[Records excerpted from a collection]
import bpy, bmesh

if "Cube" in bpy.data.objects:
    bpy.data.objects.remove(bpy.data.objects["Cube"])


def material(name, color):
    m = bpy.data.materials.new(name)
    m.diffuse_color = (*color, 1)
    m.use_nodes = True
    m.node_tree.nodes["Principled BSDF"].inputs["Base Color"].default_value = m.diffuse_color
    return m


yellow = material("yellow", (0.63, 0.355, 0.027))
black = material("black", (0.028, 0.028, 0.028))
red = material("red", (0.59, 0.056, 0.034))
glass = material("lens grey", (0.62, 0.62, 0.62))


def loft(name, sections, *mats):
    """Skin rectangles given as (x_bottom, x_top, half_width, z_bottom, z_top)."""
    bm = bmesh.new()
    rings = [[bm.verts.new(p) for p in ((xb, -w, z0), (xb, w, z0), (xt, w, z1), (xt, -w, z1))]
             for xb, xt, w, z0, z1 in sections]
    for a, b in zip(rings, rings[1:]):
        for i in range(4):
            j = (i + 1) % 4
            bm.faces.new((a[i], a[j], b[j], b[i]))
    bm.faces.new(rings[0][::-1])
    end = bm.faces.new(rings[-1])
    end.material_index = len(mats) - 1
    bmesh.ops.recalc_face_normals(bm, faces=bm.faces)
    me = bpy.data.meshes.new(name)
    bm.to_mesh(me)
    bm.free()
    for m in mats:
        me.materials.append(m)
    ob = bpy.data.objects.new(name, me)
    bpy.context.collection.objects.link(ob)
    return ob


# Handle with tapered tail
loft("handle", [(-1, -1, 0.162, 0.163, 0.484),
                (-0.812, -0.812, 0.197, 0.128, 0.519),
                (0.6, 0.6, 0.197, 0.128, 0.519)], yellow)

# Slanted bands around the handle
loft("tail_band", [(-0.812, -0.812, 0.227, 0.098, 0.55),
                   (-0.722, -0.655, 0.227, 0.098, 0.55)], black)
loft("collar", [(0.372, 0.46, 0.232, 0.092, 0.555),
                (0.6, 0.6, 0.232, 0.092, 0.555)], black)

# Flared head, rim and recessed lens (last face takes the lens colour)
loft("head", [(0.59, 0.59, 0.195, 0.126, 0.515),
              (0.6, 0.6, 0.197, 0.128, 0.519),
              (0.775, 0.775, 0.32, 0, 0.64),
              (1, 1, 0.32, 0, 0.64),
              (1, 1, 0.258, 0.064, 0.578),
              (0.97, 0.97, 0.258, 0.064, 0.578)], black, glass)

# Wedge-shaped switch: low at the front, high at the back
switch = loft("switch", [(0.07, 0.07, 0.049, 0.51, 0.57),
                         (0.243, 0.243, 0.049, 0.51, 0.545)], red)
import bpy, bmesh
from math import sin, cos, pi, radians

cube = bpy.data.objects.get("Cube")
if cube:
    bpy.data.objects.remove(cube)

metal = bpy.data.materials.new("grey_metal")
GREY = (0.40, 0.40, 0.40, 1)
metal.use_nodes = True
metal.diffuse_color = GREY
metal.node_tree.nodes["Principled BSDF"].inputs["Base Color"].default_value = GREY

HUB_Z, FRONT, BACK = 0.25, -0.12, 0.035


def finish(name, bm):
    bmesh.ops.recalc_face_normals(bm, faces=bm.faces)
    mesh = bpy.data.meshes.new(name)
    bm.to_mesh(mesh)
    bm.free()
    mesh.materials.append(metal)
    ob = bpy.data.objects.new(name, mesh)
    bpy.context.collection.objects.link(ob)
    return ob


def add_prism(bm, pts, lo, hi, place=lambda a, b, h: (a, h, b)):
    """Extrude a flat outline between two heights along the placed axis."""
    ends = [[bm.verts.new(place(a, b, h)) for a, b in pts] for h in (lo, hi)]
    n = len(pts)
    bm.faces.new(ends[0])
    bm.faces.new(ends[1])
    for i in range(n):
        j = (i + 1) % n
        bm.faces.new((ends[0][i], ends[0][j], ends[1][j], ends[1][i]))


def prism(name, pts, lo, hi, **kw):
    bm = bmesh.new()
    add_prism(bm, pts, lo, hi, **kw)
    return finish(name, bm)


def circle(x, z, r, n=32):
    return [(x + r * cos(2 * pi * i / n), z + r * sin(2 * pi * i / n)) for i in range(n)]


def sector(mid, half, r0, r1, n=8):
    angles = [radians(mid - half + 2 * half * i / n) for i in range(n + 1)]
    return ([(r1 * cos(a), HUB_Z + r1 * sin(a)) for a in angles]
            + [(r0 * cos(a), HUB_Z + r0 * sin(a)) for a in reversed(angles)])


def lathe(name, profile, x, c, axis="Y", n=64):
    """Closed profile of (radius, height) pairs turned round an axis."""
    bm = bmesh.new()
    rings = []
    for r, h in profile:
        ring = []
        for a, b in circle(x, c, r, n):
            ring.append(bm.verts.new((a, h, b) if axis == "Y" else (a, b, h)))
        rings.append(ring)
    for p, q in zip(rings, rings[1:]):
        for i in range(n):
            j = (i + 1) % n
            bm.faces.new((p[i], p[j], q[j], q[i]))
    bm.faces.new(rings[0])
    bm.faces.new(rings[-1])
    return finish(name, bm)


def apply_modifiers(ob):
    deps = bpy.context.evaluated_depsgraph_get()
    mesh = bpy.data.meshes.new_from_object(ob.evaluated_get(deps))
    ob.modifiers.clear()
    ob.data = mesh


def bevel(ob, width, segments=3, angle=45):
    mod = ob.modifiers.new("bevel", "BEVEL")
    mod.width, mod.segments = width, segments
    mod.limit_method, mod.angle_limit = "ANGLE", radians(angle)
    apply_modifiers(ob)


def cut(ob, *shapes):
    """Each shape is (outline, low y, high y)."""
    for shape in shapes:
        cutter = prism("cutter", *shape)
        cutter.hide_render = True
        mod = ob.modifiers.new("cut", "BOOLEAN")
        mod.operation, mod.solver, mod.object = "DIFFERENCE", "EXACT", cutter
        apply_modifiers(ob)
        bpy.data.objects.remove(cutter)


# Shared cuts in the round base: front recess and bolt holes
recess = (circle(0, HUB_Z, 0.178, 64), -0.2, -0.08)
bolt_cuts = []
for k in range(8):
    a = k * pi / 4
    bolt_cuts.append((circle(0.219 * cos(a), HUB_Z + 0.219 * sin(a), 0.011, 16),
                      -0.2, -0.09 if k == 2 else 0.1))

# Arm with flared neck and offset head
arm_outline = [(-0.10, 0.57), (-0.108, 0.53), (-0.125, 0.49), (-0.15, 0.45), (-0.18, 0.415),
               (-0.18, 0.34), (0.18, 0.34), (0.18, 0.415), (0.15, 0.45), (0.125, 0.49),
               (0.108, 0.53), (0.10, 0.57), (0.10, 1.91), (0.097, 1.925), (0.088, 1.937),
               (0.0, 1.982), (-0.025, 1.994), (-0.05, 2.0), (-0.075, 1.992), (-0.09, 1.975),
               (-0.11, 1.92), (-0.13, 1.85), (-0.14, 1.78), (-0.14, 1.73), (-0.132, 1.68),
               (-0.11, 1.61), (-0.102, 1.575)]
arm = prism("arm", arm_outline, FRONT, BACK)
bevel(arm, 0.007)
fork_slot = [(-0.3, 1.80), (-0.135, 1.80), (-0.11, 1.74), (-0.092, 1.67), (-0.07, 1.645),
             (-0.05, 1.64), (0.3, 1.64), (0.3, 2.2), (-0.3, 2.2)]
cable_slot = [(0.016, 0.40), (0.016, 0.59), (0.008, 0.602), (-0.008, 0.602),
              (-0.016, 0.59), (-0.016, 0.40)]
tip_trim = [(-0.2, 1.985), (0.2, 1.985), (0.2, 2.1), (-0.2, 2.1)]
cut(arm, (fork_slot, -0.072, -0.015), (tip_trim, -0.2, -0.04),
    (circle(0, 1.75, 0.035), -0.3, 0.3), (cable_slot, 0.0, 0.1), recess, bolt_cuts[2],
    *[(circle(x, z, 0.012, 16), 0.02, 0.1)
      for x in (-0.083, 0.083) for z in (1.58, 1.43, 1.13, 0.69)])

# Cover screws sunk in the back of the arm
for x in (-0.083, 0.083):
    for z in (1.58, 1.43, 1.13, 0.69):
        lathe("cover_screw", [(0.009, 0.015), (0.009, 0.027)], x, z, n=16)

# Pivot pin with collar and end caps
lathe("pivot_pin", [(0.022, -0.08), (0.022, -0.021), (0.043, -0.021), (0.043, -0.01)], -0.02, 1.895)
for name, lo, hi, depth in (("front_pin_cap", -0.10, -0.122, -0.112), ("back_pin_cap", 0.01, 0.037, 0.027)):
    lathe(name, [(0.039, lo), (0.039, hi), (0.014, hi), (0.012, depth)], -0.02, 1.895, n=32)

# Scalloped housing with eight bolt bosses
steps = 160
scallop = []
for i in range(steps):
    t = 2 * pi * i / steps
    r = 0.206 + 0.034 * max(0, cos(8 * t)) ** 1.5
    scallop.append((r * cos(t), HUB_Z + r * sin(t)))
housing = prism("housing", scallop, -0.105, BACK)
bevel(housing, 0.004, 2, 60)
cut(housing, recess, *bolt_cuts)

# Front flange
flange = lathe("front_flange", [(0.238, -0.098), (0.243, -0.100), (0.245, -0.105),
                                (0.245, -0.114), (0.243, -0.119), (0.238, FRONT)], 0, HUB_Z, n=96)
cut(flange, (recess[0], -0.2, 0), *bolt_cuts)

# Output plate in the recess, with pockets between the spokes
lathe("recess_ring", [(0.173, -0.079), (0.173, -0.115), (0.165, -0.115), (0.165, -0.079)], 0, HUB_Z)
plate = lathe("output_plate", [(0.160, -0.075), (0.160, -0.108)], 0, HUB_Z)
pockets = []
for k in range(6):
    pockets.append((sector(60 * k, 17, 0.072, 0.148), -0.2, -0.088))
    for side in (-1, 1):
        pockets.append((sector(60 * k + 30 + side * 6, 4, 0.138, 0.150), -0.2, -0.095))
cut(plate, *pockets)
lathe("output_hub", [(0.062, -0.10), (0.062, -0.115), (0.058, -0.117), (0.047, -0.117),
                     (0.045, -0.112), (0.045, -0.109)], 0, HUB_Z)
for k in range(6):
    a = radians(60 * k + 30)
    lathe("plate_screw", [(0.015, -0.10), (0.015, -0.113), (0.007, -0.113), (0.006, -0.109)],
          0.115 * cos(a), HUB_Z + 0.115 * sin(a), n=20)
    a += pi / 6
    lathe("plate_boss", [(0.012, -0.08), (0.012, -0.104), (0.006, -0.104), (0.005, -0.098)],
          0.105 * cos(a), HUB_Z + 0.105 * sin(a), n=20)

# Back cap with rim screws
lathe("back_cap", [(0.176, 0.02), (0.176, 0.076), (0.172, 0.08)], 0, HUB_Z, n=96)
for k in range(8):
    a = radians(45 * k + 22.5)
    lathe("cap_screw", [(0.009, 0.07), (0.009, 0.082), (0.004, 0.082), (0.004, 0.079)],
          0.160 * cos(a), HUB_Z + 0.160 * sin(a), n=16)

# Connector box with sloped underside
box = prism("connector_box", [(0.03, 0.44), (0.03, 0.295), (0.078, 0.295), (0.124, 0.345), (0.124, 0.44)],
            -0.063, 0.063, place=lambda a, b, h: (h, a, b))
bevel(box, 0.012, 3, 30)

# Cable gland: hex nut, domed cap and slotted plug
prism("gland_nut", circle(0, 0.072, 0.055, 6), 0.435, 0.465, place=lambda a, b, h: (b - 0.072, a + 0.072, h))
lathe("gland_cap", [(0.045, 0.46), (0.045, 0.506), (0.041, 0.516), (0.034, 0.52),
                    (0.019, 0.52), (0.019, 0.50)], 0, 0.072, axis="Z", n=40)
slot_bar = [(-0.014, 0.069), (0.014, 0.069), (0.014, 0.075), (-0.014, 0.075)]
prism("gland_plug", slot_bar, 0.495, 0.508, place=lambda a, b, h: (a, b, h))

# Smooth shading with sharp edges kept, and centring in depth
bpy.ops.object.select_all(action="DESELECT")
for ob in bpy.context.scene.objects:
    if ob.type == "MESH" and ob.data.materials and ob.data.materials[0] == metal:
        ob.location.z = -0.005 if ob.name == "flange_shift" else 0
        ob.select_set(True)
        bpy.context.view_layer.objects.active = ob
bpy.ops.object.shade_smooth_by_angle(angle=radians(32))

_Directions:_ Copy each line from the data that features the string "radians".

_Task result:_
from math import sin, cos, pi, radians
    angles = [radians(mid - half + 2 * half * i / n) for i in range(n + 1)]
    mod.limit_method, mod.angle_limit = "ANGLE", radians(angle)
    a = radians(60 * k + 30)
    a = radians(45 * k + 22.5)
bpy.ops.object.shade_smooth_by_angle(angle=radians(32))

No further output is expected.